And let’s not simply call out the Feds, local and state municipalities are often equally as arbitrary. The problem is that technology has gotten way out in front of public policy. It’s simply easier and more expedient to leave the typical “No Motorized Vehicles” signs in place because elected officials and regulatory policy makers really don’t want to mess with splitting hairs.
Our “consolation ride” up Castle Creek out of Aspen, along with a fine dining lunch at the remote Pine Creek Cookhouse, helped ease our frustration of the morning.
I was having a conversation with a fellow Winnebago (View) owner at our storage garage recently who was asking me about our e-bikes. He and his wife were recently in Europe and his first-hand experience mirrored what I’ve been reading a lot about over the past year — e-bikes are everywhere in Europe. Here, in the states – not so much, but sales are growing.

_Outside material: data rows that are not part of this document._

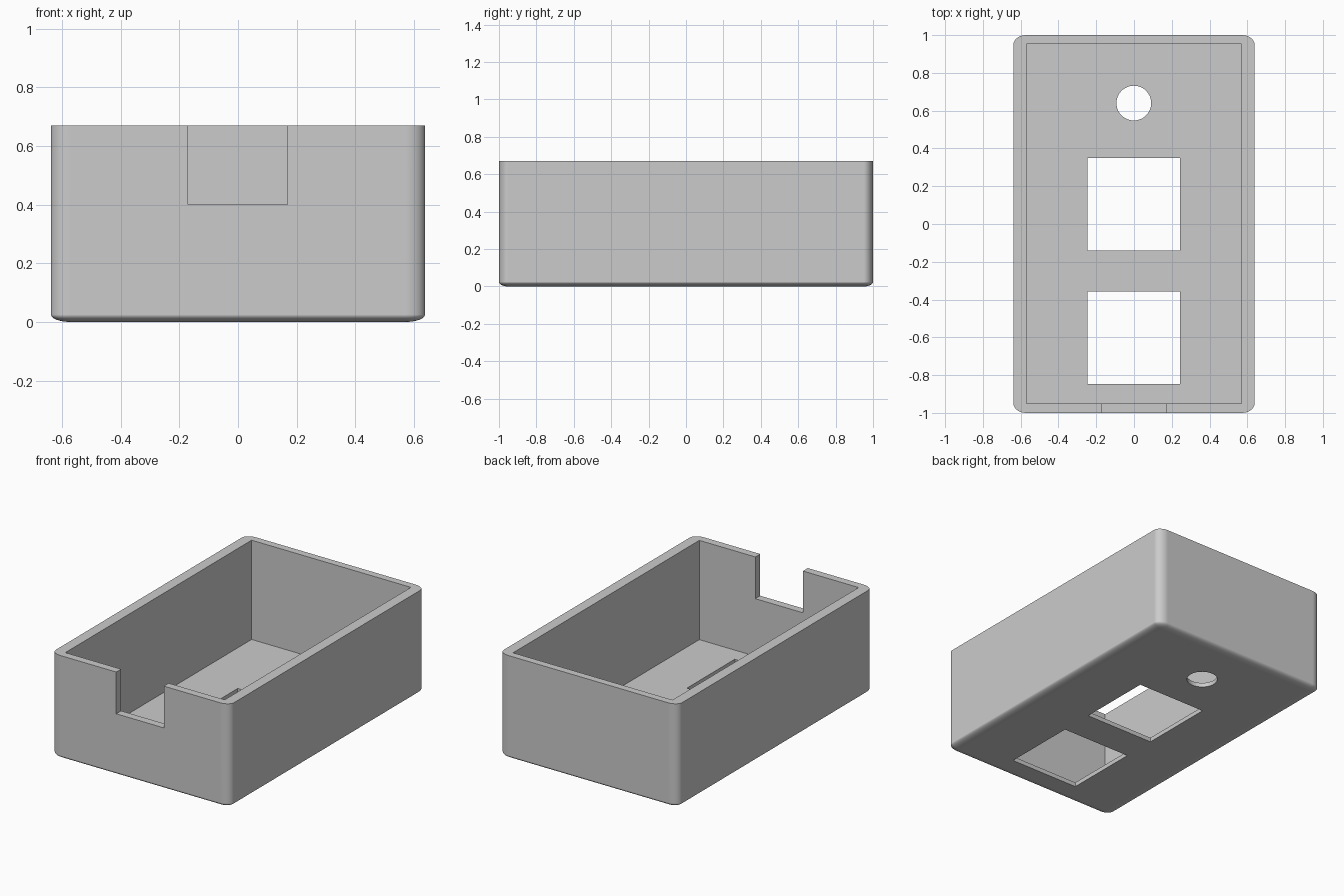
import bpy
import bmesh

cube = bpy.data.objects.get("Cube")
if cube:
    bpy.data.objects.remove(cube, do_unlink=True)

HALF_X, HALF_Y, HEIGHT = 0.638, 1.0, 0.67
RADII = (0.067, 0.05, 0.025)   # corner radius along each axis
FLOOR = 0.028


def add_object(name, bm):
    mesh = bpy.data.meshes.new(name)
    bm.to_mesh(mesh)
    bm.free()
    obj = bpy.data.objects.new(name, mesh)
    bpy.context.collection.objects.link(obj)
    return obj


def box(x0, x1, y0, y1, z0, z1):
    bm = bmesh.new()
    bmesh.ops.create_cube(bm, size=1)
    bmesh.ops.scale(bm, vec=(x1 - x0, y1 - y0, z1 - z0), verts=bm.verts)
    bmesh.ops.translate(bm, vec=((x0 + x1) / 2, (y0 + y1) / 2, (z0 + z1) / 2), verts=bm.verts)
    return bm


# Outer body: rounded everywhere except the open top edge
rx, ry, rz = RADII
bm = box(-HALF_X / rx, HALF_X / rx, -HALF_Y / ry, HALF_Y / ry, 0, HEIGHT / rz)
edges = [e for e in bm.edges if min(v.co.z for v in e.verts) < 0.1]
bmesh.ops.bevel(bm, geom=edges, offset=1, segments=8, profile=0.5, affect='EDGES')
bmesh.ops.scale(bm, vec=RADII, verts=bm.verts)
enclosure = add_object("enclosure", bm)

# Cutters: cavity, front notch, two square windows, round hole
cutters = [
    add_object("cavity_cutter", box(-0.57, 0.57, -0.95, 0.953, FLOOR, 1)),
    add_object("notch_cutter", box(-0.171, 0.169, -1.2, -0.9, 0.4, 1)),
    add_object("front_window_cutter", box(-0.247, 0.244, -0.847, -0.358, -0.2, 0.2)),
    add_object("rear_window_cutter", box(-0.247, 0.244, -0.14, 0.35, -0.2, 0.2)),
]
bm = bmesh.new()
bmesh.ops.create_cone(bm, cap_ends=True, segments=48, radius1=0.092, radius2=0.092, depth=0.4)
bmesh.ops.translate(bm, vec=(-0.001, 0.64, 0), verts=bm.verts)
cutters.append(add_object("round_hole_cutter", bm))

bpy.ops.object.select_all(action='DESELECT')
bpy.context.view_layer.objects.active = enclosure
enclosure.select_set(True)
for cutter in cutters:
    cutter.hide_render = True
    mod = enclosure.modifiers.new(cutter.name, 'BOOLEAN')
    mod.operation = 'DIFFERENCE'
    mod.solver = 'EXACT'
    mod.object = cutter
    bpy.ops.object.modifier_apply(modifier=mod.name)
    bpy.data.objects.remove(cutter, do_unlink=True)

# Plain grey plastic
grey = bpy.data.materials.new("plain_grey")
grey.use_nodes = True
colour = (0.6, 0.6, 0.6, 1)
grey.diffuse_color = colour
grey.node_tree.nodes["Principled BSDF"].inputs["Base Color"].default_value = colour
enclosure.data.materials.clear()
enclosure.data.materials.append(grey)

# Smooth corners, crisp rims and flat panels
bpy.ops.object.shade_smooth_by_angle(angle=0.6)
weighted = enclosure.modifiers.new("flat_panels", 'WEIGHTED_NORMAL')
weighted.keep_sharp = True
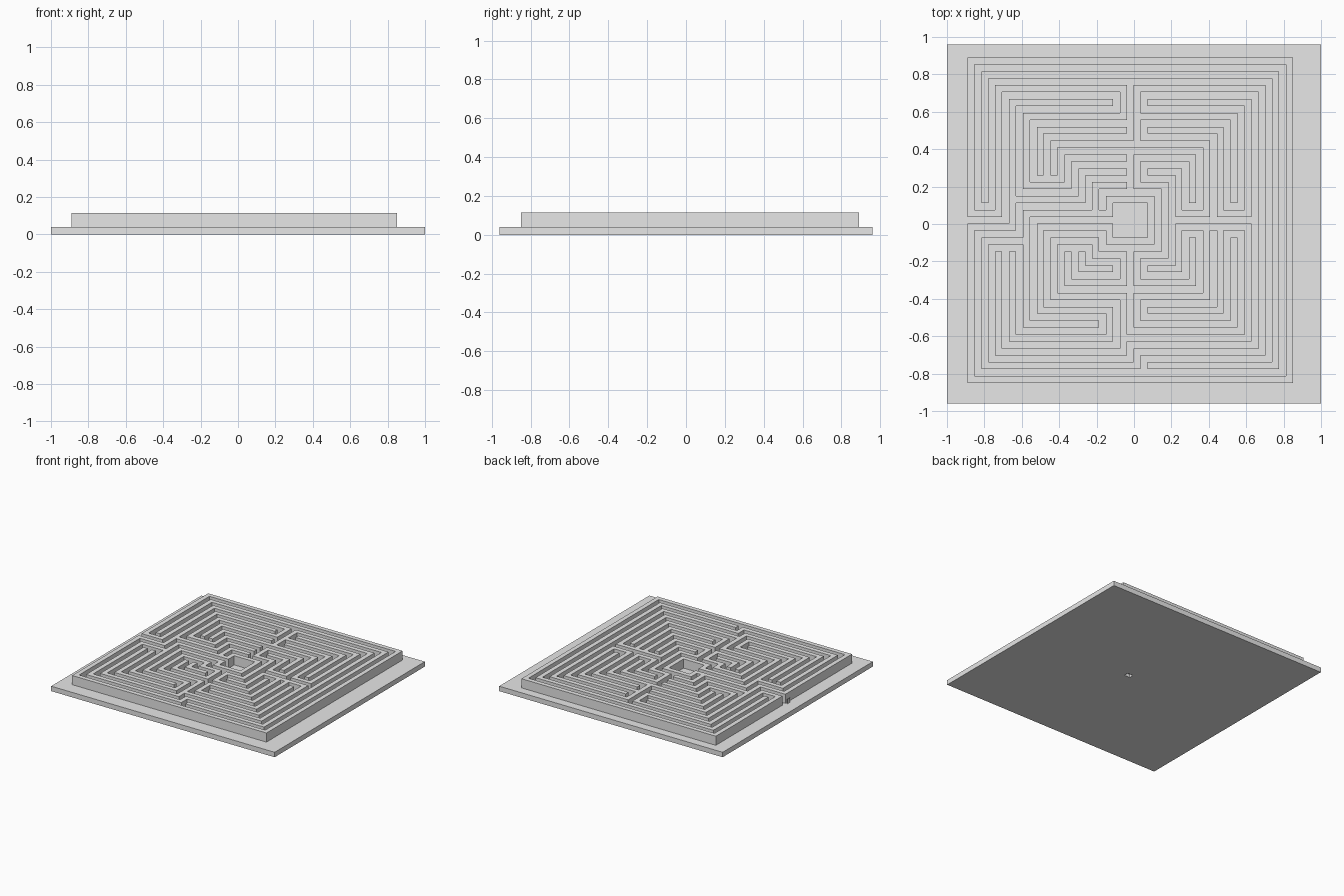
import bpy
import bmesh
from mathutils import Matrix

if "Cube" in bpy.data.objects:
    bpy.data.objects.remove(bpy.data.objects["Cube"], do_unlink=True)

# One plain stone colour
stone = bpy.data.materials.new("light_grey")
stone.use_nodes = True
grey = (0.8, 0.8, 0.8, 1)
stone.diffuse_color = grey
stone.node_tree.nodes["Principled BSDF"].inputs["Base Color"].default_value = grey

COUNT = 47                    # cells along each side of the maze
CELL = 1.74 / COUNT
LAST = COUNT - 1
LEFT, BACK = -0.89, 0.89
BASE_TOP = 0.04


def finish(name, bm):
    """Turn a bmesh into a named grey object."""
    mesh = bpy.data.meshes.new(name)
    bmesh.ops.recalc_face_normals(bm, faces=bm.faces[:])
    bm.to_mesh(mesh)
    bm.free()
    mesh.materials.append(stone)
    obj = bpy.data.objects.new(name, mesh)
    bpy.context.collection.objects.link(obj)
    return obj


def box(name, centre, size):
    bm = bmesh.new()
    matrix = Matrix.Translation(centre) @ Matrix.Diagonal((*size, 1))
    bmesh.ops.create_cube(bm, size=1, matrix=matrix)
    return finish(name, bm)


# Base slab with a small recess underneath
base = box("base_slab", (0, 0, BASE_TOP / 2), (2, 1.92, BASE_TOP))
cutter = box("recess_cutter", (0.06, 0.01, 0), (0.05, CELL, 0.05))
cutter.hide_render = True
cutter.hide_viewport = True
cutter.display_type = 'WIRE'
cut = base.modifiers.new("recess", 'BOOLEAN')
cut.operation = 'DIFFERENCE'
cut.solver = 'EXACT'
cut.object = cutter

# Maze plan: a set of (column, row) cells that are walls
cells = set()


def line(a, b):
    """Fill a straight wall between two cells."""
    for col in range(min(a[0], b[0]), max(a[0], b[0]) + 1):
        for row in range(min(a[1], b[1]), max(a[1], b[1]) + 1):
            cells.add((col, row))


def on_side(side, ring, t):
    """Cell at position t on one side of a square ring."""
    far = LAST - ring
    return {"N": (t, ring), "S": (t, far), "W": (ring, t), "E": (far, t)}[side]


def run(sides, ring, start, end):
    """Fill a wall that follows the named sides of a ring."""
    points = [on_side(sides[0], ring, start)]
    for a, b in zip(sides, sides[1:]):
        col = ring if "W" in a + b else LAST - ring
        row = ring if "N" in a + b else LAST - ring
        points.append((col, row))
    points.append(on_side(sides[-1], ring, end))
    for a, b in zip(points, points[1:]):
        line(a, b)


# Outer wall and the wall of the central room, both open on the left
for ring, start, end in ((0, 22, 24), (20, 22, 24)):
    run("WNESW", ring, start, end)

# Long walls
run("WNES", 2, 20, 26)
run("WNE", 12, 16, 22)
for ring in (4, 18):
    run("NES", ring, 24, 24)

# Corner walls: back left, back right, front right, front left
back_left = {4: (22, 22), 6: (24, 20), 8: (18, 22), 10: (16, 22),
             14: (18, 22), 16: (20, 22), 18: (22, 22)}
front_left = {2: (26, 24), 4: (28, 22), 6: (28, 20), 8: (22, 18), 10: (24, 20),
              12: (26, 22), 14: (28, 22), 16: (28, 20), 18: (26, 22)}
back_right = {6: (26, 22), 8: (24, 20), 10: (26, 22), 14: (24, 20), 16: (26, 22)}
front_right = {6: (24, 22), 8: (26, 24), 10: (24, 26), 12: (24, 24),
               14: (26, 24), 16: (24, 26)}
for sides, table in (("WN", back_left), ("WS", front_left),
                     ("NE", back_right), ("ES", front_right)):
    for ring, (start, end) in table.items():
        run(sides, ring, start, end)

# Short links across the rings
across = {18: [(8, 14)], 20: [(6, 16)], 22: [(0, 4), (8, 20), (30, 34), (36, 40)],
          24: [(0, 6), (10, 20), (30, 40)], 26: [(2, 8), (12, 18)]}
along = {20: [(36, 40)], 22: [(4, 8), (28, 32), (34, 42)],
         24: [(4, 12), (14, 18), (28, 32), (34, 38), (42, 44)]}
for row, spans in across.items():
    for a, b in spans:
        line((a, row), (b, row))
for col, spans in along.items():
    for a, b in spans:
        line((col, a), (col, b))

# Raise the plan into walls
bm = bmesh.new()
corners = {}


def corner(col, row):
    if (col, row) not in corners:
        corners[col, row] = bm.verts.new((LEFT + col * CELL, BACK - row * CELL, BASE_TOP))
    return corners[col, row]


for c, r in sorted(cells):
    bm.faces.new([corner(c, r), corner(c, r + 1), corner(c + 1, r + 1), corner(c + 1, r)])
raised = bmesh.ops.extrude_face_region(bm, geom=bm.faces[:])["geom"]
top = [v for v in raised if isinstance(v, bmesh.types.BMVert)]
bmesh.ops.translate(bm, verts=top, vec=(0, 0, 2 * CELL))
finish("maze_walls", bm)

# Small upright plate beside the entrance
box("entrance_marker", (-0.906, -CELL / 2, BASE_TOP + CELL / 2), (0.002, CELL, CELL))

Without any direct observation, policy makers mistakenly believe that e-bikes are powerful and can dominate on a bike path. Many of the paths we ride on have 15-20 MPH posted limits and though I could push hard on the pedals to get up to over 20, I don’t. However, that doesn’t stop spandex wrapped bikers from passing me at higher speeds on those paths.
Like classes of motorhomes, e-bikes are divided into categories based on motor power, pedal assist, and self-power: Class 1 is pedal assistance up to speeds of 20 MPH. Class 2 are bikes with throttles also with speeds up to 20 MPH. Class 3 are pedal assistance bikes capable of going 28 MPH.
In 2015 California governor, Jerry Brown signed a bill that permits Class 1 and 2 bikes to go wherever regular bikes go. Class 3 bikes have very modest restrictions that require the rider to wear a helmet (though EVERYBODY who rides should) and designates roadways, bike paths, trails and bikeways adjacent to roadways as acceptable. The California law respects that local governments may want to impose their own limitation (as we saw in Monterrey).
Local governments, like some Colorado mountain towns, are struggling with how to treat e-bikes. These are expensive bikes (and will be in the foreseeable future) costing from $2,000 to $6,000+. Based on price alone, that’ll keep the universe of riders smaller. On today’s highways, we have gas, hybrid and all-electric cars. All of them are allowed to use any road or highway, but all of them are subject to speed limits, traffic regulations, and pedestrian right-of-way.
Years ago ski resorts banned snowboarders. Many of the similar arguments about the safety and irresponsibility of snowboarders were raised. “They just don’t mix” was a common belief that held sway for years. Well, now we know that they co-exist just fine. And we know while the vast majority of skiers and riders are responsible on the slopes, there are two-plankers and shredders who are reckless idiots. And this observation also applies to cyclists on regular bikes who heedlessly ignore traffic laws.
The e-bike revolution opens up access and opportunity for many people who, through age or physical conditioning, want to enjoy exercise and be outdoors. That’s positive, healthy activity that we should encourage, not restrict.